I look to my buddies and they’re all having a blast, I look to the huge schools of big eye Trevalley, the Hammerhead and Galapagos Sharks in the distance, the Turtle posing for pictures, and the millions of other fish that surround us all at once and think... This is what diving is all about!
We end up seeing a total of 14 Whale Sharks during our dives at Darwin’s Arch and on the last dive – like most trip organisers before me – I have a quiet sigh of relief that it’s all been so amazing... then I turn back to my camera before I miss the next shot. You can never have too many Whale Shark pictures!
We're back from the Galapagos Islands now and it was the best dive trip we've ever done! There is something we got wrong though... “Once in a Lifetime” isn’t correct - we are so going back!
The Divemaster rating is the first "Professional membership" level within PADI. You will begin to use your diving skills and knowledge to help others experience this great sport.
The Divemaster course expands the problem solving skills developed by the PADI Rescue programme, and extends them from accident management and prevention scenarios to supervisory situations with student divers and certified divers. At the Divemaster level, problem solving includes more than safety-related issues, and includes handling customer service, business and operational challenges. The dive community expects several characteristics of a PADI divemaster.

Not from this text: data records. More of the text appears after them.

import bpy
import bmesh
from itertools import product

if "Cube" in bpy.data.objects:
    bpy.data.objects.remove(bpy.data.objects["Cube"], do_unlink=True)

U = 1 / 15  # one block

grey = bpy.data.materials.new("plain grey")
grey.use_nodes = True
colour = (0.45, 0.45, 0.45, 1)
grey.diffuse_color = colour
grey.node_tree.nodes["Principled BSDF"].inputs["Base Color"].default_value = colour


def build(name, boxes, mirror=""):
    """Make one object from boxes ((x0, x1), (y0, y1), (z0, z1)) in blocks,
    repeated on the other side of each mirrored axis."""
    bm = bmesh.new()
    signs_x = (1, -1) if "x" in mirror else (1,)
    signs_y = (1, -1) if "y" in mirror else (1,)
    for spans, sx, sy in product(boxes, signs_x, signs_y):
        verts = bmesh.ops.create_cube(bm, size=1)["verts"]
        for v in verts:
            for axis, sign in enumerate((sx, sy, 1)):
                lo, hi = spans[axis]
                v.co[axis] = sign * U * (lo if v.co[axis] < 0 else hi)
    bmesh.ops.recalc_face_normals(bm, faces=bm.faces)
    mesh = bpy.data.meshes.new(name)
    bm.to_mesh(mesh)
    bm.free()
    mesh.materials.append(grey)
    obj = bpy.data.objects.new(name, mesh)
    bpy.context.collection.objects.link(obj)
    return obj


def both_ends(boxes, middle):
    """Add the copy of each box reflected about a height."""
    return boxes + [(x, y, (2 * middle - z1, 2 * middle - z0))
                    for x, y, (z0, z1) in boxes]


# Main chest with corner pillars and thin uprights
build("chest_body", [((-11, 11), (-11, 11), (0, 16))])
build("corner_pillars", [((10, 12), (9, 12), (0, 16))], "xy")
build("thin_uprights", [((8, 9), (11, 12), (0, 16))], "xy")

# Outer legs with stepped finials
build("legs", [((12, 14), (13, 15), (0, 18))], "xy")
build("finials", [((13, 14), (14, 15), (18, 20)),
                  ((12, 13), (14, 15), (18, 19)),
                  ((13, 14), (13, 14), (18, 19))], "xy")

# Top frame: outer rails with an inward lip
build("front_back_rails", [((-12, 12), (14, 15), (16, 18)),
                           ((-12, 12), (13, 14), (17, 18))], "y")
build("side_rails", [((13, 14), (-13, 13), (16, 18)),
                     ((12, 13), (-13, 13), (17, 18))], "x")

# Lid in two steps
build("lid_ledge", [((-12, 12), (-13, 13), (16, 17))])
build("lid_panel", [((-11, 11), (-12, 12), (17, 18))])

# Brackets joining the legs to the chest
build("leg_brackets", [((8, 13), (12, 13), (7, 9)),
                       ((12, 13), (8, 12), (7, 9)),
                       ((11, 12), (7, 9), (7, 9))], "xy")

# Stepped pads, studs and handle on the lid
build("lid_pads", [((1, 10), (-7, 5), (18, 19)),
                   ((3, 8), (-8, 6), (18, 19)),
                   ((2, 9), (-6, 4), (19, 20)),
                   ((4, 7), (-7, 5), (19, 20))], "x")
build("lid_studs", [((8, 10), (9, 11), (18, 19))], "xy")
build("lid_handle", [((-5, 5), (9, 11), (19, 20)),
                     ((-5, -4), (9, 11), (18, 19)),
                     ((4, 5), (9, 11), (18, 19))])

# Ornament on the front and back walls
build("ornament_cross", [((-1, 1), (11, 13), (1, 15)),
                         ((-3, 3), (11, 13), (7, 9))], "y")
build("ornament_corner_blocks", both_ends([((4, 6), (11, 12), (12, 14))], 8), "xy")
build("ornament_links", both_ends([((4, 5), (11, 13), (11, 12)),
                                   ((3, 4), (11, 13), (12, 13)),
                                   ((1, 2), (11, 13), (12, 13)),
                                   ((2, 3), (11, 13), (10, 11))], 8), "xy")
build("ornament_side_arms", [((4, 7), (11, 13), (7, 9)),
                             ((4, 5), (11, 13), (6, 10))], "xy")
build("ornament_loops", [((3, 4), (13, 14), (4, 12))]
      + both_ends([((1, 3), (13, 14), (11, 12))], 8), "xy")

Your Divemaster training is done in four parts. The first is the development of your diving knowledge through self study, using several PADI Manuals. During the second phase of your training you'll complete six sessions over several weeks, covering theory, practical skills and stamina exercises.
The Dive Centre Divemaster Course also includes the "Master of a Small Dive Boat" Course which is a skipper qualification for vessels up to 6m in length specifically engaged in dive activities as well as the PADI Emergency Oxygen Provider Course! (Both programs include Manuals and certification)!
The last phase of your training will involve an internship that includes:
You will have the choice of our entire training schedule so you can complete your internship in the minimum time needed or take your time and get as much experience as you want!
Prior to beginning your Divemaster training you will need the following:
Your PADI Divemaster Course costs $1749 and includes the full PADI Divemaster Crew Pack which includes DM Manual and slates, Diving Knowledge Workbook, Encyclopaedia of Recreational Diving, PADI Wheel RDP, the eRDP, all Instruction, Boat Fees, Master of a Small Dive Boat Course & Certification, Oxygen Provider Course & Certification plus all air fills.
PADI membership fees are payable by you directly to PADI (AUD$205.70), and then you can start helping teach people to dive anywhere in the world!
Being able to introduce people that have never dived before, to what it is like in the underwater world is a life changing experience, one that not only challenges you physically and mentally but rewards you in many ways.
Start your next adventure with the people who have been doing it longer than anyone else. Dive Centre Ltd.
Phone us on (09) 444 7698 or email us now!
The Dive Master program is able to be started whenever you want!
It is a personal course and fits around your and our schedule so just ask about starting your PADI Dive Master Program today!
Please phone us on (09) 444 7698 , or email us now, for availablility and confirmation of course dates.